New Recycling Scheme For Blister Packs

Blister Packs

Aldi is first trialling a blister pack recycling scheme for its own-label medicines in a UK supermarket.

Britain’s fourth-largest supermarket is working with recycling firm TerraCycle to encourage customers to recycle empty medicine packets made from plastic and aluminium foil.

TerraCycle will convert the materials, which would otherwise be disposed of in general waste, into recycled raw material, which can then be used to produce new products, such as nuts and bolts from the aluminium or plastic waste bins and outdoor furniture.

The trial will help Aldi assess customer demand for the recycling solution. Aldi customers can send their empty blister packs via any Royal Mail Post Office or postbox in an envelope with a Freepost shipping label, accessed via the Aldi website.

Luke Emery, Plastics and Packaging Director at Aldi UK, said it was committed to reducing its environmental impact and continues looking for new ways to promote recycling wherever possible.

“We hope our customers will get involved in the trial and embrace this new way of recycling their empty blister packets,” said Emery.

Julien Tremblin, General Manager, TerraCycle Europe, said removing pharmaceutical packaging from landfills and incineration remains a key focus.

“We are delighted to work with Aldi on this new medicine blister pack recycling scheme, which will enable the creation of a more circular plastic packaging chain,” said Tremblin.

Adam Herriott, Senior Specialist, WRAP, stated that blister packs are a product that cannot currently be recycled at the kerbside and are instead disposed of in general waste, so WRAP fully supports this trial.

“Being able to recycle this type of packaging into raw material, which can then be used for new products, is something we and our UK Plastics Pact members are working hard to achieve on a range of difficult-to-recycle plastics. We look forward to seeing the trial results,” said Herriott.

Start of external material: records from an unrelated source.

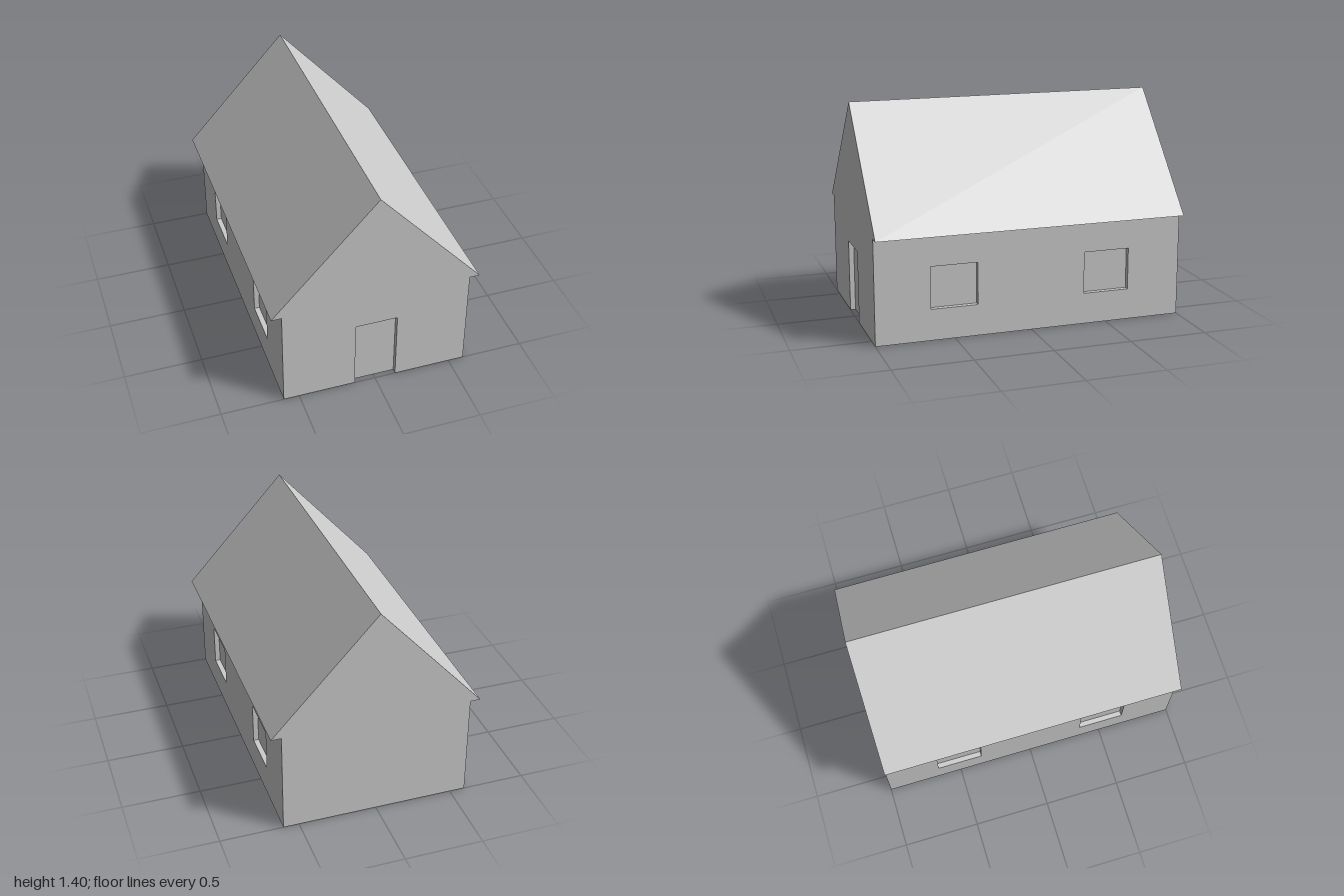
import * as THREE from 'three';

const HALF_W = 0.6, EAVE_X = 0.665, EAVE_Y = 0.67, RIDGE_Y = 1.4, HALF_L = 1;
const RECESS = 0.033;
const DOOR = { half: 0.135, top: 0.47 };
const WINDOW = { z: 0.5, w: 0.3, bottom: 0.2, top: 0.47 };

export function createModel() {
  const house = new THREE.Group();
  house.name = 'house';
  const grey = new THREE.MeshStandardMaterial({ color: 0xcccccc, side: THREE.DoubleSide });
  grey.name = 'plain grey';

  const add = (parent, name, geometry) => {
    const mesh = new THREE.Mesh(geometry, grey);
    mesh.name = name;
    parent.add(mesh);
    return mesh;
  };
  const outline = (points) => new THREE.Shape(points.map(([x, y]) => new THREE.Vector2(x, y)));

  // Flat strip running the whole length of the house between two (x, y) points
  const strip = (name, [x0, y0], [x1, y1]) => {
    const g = new THREE.BufferGeometry();
    g.setAttribute('position', new THREE.Float32BufferAttribute([
      x0, y0, HALF_L, x0, y0, -HALF_L, x1, y1, -HALF_L, x1, y1, HALF_L], 3));
    g.setIndex([0, 1, 2, 0, 2, 3]);
    g.computeVertexNormals();
    return add(house, name, g);
  };

  // Shallow niche opening toward +z: back panel, jambs, head and optional sill
  const niche = (name, w, bottom, top, hasSill) => {
    const group = new THREE.Group();
    group.name = name;
    const h = top - bottom, mid = (top + bottom) / 2;
    add(group, name + 'Panel', new THREE.PlaneGeometry(w, h)).position.set(0, mid, -RECESS);
    for (const s of [-1, 1]) {
      const jamb = add(group, name + 'Jamb', new THREE.PlaneGeometry(RECESS, h));
      jamb.rotation.y = -s * Math.PI / 2;
      jamb.position.set(s * w / 2, mid, -RECESS / 2);
    }
    const head = add(group, name + 'Head', new THREE.PlaneGeometry(w, RECESS));
    head.rotation.x = Math.PI / 2;
    head.position.set(0, top, -RECESS / 2);
    if (hasSill) {
      const sill = add(group, name + 'Sill', new THREE.PlaneGeometry(w, RECESS));
      sill.rotation.x = -Math.PI / 2;
      sill.position.set(0, bottom, -RECESS / 2);
    }
    return group;
  };

  // Gable walls; the front one is notched for the door
  const gable = [[HALF_W, 0], [HALF_W, EAVE_Y], [EAVE_X, EAVE_Y], [0, RIDGE_Y],
    [-EAVE_X, EAVE_Y], [-HALF_W, EAVE_Y], [-HALF_W, 0]];
  const notch = [[-DOOR.half, 0], [-DOOR.half, DOOR.top], [DOOR.half, DOOR.top], [DOOR.half, 0]];
  add(house, 'frontWall', new THREE.ShapeGeometry(outline([...gable, ...notch]))).position.z = HALF_L;
  const back = add(house, 'backWall', new THREE.ShapeGeometry(outline(gable)));
  back.rotation.y = Math.PI;
  back.position.z = -HALF_L;

  // Door
  const door = niche('door', DOOR.half * 2, 0, DOOR.top, false);
  door.position.z = HALF_L;
  house.add(door);

  for (const s of [-1, 1]) {
    const side = s > 0 ? 'left' : 'right';

    // Long wall with two window openings, built facing +z and turned outward
    const wall = new THREE.Group();
    wall.name = side + 'Side';
    const shape = outline([[-HALF_L, 0], [HALF_L, 0], [HALF_L, EAVE_Y], [-HALF_L, EAVE_Y]]);
    for (const c of [-WINDOW.z, WINDOW.z]) {
      const a = c - WINDOW.w / 2, b = c + WINDOW.w / 2;
      shape.holes.push(outline([[a, WINDOW.bottom], [a, WINDOW.top], [b, WINDOW.top], [b, WINDOW.bottom]]));
      const win = niche('window', WINDOW.w, WINDOW.bottom, WINDOW.top, true);
      win.position.x = c;
      wall.add(win);
    }
    add(wall, side + 'Wall', new THREE.ShapeGeometry(shape));
    wall.rotation.y = s * Math.PI / 2;
    wall.position.x = s * HALF_W;
    house.add(wall);

    // Roof slope, eave underside and inner lining; point order keeps faces outward
    const ridge = [0, RIDGE_Y], eave = [s * EAVE_X, EAVE_Y], wallTop = [s * HALF_W, EAVE_Y];
    const facing = (name, p, q) => (s > 0 ? strip(name, p, q) : strip(name, q, p));
    facing(side + 'Roof', eave, ridge);
    facing(side + 'Eave', wallTop, eave);
    facing(side + 'RoofLining', ridge, wallTop);
  }
  return house;
}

Aldi was also the first supermarket member of the Podback recycling scheme, which helps customers recycle their used coffee, tea and hot chocolate pods.